### Your objective
Look for "rotation" in every line of the listing. Copy the lines that have it.

### Material provided
%%
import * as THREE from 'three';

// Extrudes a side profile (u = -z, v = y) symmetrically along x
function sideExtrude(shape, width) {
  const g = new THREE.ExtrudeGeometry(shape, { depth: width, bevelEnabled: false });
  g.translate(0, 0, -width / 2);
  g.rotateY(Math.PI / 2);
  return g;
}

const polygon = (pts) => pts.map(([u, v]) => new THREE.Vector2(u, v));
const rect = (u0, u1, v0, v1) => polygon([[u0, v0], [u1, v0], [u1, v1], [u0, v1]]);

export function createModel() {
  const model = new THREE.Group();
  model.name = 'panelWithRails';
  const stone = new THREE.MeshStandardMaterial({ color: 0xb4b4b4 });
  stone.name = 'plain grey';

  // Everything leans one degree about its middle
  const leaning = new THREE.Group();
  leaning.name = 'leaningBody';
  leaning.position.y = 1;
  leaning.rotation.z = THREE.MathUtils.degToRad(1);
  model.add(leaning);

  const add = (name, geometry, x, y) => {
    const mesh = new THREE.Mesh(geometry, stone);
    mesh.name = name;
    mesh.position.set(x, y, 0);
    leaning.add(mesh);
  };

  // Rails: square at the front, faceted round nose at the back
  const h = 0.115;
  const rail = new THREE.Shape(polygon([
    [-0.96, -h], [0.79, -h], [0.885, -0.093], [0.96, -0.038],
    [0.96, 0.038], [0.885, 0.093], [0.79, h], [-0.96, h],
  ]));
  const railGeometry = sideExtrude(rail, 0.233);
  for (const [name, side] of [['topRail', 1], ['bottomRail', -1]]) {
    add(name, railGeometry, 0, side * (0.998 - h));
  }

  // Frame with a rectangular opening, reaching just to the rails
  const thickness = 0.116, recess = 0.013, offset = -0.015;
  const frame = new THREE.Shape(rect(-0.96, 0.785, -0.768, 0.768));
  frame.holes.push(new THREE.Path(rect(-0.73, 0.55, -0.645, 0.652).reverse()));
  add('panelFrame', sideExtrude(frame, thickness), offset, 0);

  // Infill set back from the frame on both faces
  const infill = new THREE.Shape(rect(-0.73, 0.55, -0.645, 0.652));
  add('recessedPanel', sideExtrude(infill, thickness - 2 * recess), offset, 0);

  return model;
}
%%
%%
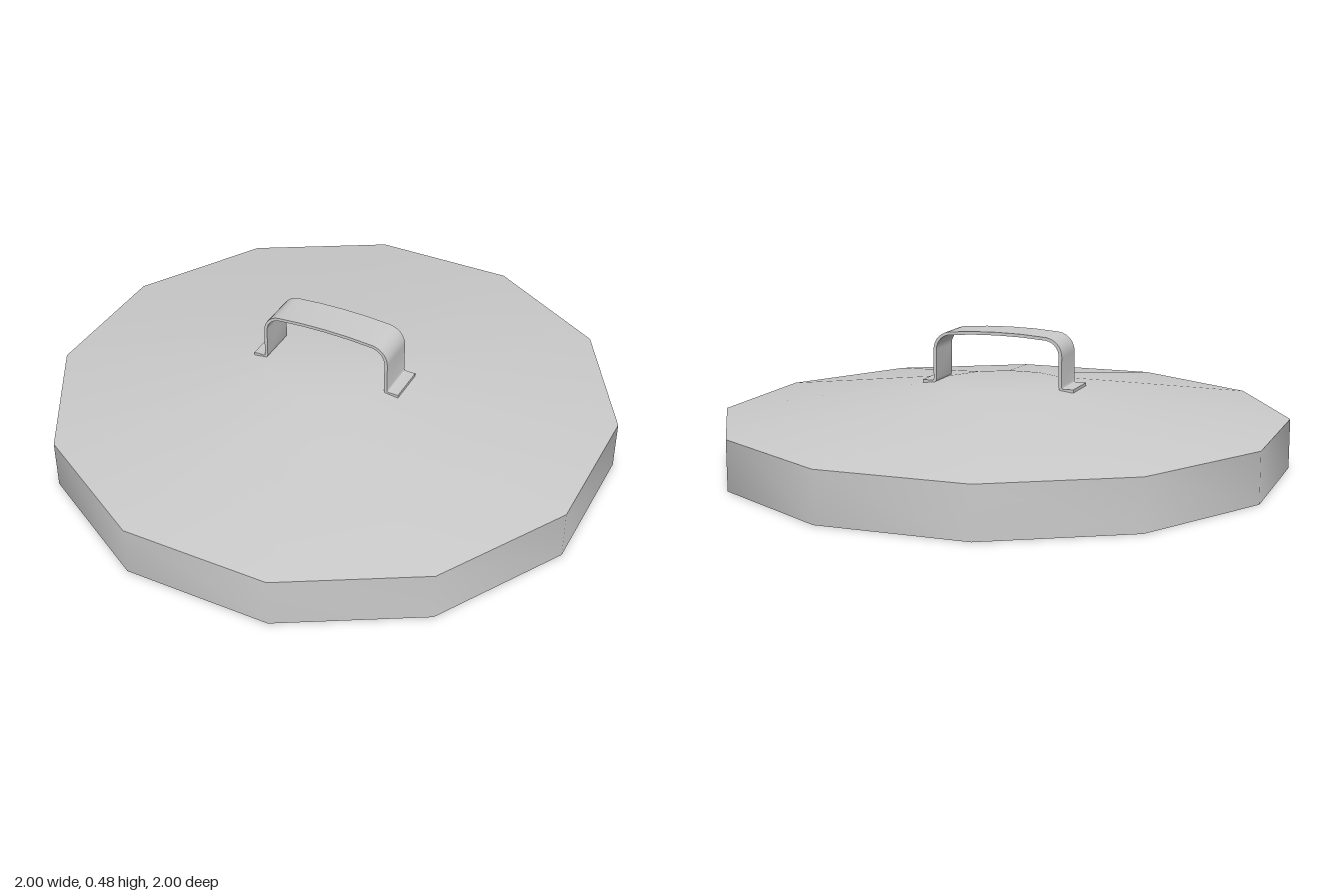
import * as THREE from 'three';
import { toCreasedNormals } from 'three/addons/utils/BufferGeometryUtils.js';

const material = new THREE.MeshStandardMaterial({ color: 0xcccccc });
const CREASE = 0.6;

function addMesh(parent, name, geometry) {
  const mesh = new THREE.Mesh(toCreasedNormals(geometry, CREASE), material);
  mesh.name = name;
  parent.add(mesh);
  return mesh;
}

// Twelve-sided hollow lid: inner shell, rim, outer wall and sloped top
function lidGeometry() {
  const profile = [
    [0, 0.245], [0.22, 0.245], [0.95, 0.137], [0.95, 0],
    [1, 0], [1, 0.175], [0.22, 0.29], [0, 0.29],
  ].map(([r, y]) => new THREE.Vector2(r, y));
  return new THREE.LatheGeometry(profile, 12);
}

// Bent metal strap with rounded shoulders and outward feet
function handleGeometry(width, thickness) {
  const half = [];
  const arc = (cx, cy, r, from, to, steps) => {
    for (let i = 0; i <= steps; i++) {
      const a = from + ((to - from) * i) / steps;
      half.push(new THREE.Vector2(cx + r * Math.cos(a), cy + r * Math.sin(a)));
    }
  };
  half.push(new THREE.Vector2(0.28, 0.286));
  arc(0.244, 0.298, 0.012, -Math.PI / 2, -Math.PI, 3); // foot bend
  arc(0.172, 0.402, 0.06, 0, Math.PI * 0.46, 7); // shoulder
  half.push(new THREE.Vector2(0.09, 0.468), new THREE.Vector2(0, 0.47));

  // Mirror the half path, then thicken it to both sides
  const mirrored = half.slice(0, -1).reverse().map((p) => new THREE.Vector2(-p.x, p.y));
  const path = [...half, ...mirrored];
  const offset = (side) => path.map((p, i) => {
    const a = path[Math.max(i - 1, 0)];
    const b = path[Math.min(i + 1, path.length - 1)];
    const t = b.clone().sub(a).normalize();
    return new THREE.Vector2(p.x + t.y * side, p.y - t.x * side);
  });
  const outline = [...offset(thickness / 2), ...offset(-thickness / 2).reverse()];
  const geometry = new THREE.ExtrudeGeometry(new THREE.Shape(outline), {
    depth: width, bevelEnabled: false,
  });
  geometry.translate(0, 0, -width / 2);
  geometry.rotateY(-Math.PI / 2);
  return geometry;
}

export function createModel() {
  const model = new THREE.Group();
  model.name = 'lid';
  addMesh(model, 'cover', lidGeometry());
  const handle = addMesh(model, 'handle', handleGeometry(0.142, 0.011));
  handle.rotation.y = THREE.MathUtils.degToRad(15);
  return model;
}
%%
%%
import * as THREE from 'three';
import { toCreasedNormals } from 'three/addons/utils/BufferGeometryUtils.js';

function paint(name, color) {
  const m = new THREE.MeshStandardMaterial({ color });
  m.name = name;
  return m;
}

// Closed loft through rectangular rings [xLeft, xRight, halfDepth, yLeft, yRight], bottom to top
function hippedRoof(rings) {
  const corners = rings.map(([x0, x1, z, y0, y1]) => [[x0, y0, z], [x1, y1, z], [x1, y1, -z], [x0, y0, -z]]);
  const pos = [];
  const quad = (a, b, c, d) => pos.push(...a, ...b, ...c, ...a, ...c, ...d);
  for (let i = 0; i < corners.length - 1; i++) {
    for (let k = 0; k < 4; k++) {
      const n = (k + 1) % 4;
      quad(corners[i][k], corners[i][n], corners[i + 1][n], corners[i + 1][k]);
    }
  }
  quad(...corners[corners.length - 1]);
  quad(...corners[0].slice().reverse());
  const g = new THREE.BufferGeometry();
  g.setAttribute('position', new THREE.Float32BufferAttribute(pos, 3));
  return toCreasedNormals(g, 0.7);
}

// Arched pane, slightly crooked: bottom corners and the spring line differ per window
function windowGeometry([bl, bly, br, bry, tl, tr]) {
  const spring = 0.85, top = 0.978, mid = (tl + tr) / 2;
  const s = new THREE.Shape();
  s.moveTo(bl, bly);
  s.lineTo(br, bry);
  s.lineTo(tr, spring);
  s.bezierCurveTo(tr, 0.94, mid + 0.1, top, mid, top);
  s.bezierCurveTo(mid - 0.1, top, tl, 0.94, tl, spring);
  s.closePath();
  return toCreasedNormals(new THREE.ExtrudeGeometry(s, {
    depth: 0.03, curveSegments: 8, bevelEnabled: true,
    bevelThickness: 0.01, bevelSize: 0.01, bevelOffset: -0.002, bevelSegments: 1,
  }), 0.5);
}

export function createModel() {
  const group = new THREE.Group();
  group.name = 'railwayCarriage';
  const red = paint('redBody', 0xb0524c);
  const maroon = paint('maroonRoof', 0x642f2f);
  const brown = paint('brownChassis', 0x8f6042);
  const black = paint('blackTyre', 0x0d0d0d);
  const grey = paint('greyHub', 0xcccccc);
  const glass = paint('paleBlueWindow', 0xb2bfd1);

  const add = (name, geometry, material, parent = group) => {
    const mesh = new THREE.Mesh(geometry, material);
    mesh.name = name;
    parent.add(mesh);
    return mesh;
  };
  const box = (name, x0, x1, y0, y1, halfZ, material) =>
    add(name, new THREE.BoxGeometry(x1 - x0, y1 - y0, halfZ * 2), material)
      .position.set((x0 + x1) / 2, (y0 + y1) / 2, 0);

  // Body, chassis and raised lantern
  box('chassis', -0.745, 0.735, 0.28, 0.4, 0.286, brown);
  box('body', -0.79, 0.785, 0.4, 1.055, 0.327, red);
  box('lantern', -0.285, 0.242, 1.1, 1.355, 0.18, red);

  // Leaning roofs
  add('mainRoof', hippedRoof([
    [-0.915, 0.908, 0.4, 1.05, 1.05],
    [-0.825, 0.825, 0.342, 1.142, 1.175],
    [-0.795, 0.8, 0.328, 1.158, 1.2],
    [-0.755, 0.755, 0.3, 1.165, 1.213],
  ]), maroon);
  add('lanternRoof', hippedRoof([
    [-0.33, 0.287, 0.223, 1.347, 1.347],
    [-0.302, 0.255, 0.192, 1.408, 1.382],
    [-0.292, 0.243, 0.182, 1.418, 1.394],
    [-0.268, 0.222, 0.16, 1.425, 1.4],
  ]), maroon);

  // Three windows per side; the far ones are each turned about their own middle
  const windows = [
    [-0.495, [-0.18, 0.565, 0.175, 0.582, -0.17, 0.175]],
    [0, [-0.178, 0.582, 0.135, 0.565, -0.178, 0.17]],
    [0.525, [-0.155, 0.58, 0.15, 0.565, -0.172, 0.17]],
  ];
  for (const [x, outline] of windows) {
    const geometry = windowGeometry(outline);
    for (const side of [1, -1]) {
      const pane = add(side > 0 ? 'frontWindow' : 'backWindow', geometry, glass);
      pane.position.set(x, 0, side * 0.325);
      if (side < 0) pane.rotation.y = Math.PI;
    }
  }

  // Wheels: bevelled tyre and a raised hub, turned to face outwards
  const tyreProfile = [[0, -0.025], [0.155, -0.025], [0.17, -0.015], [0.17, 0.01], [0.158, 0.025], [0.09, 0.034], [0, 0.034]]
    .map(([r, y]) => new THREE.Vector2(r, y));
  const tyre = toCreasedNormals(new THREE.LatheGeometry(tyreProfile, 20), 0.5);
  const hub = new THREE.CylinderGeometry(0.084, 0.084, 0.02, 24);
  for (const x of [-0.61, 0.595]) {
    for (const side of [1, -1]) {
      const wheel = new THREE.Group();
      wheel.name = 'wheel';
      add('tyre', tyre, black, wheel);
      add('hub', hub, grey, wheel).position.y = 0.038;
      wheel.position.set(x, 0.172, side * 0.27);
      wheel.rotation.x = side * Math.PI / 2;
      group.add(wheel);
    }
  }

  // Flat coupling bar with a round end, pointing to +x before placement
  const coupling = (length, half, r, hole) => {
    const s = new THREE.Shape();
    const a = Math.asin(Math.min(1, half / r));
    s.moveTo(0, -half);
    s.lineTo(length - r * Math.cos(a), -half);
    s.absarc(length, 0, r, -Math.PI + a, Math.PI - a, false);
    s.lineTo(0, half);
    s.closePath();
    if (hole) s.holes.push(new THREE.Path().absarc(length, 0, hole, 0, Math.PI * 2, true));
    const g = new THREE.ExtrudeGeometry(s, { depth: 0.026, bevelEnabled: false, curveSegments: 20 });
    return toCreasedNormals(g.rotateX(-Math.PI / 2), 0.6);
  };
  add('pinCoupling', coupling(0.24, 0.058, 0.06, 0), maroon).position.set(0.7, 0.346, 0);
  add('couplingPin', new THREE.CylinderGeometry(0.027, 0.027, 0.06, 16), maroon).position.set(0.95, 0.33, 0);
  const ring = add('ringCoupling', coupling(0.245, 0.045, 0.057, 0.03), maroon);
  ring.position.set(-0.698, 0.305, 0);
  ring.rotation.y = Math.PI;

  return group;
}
%%
### Task output
  leaning.rotation.z = THREE.MathUtils.degToRad(1);
  handle.rotation.y = THREE.MathUtils.degToRad(15);
      if (side < 0) pane.rotation.y = Math.PI;
      wheel.rotation.x = side * Math.PI / 2;
  ring.rotation.y = Math.PI;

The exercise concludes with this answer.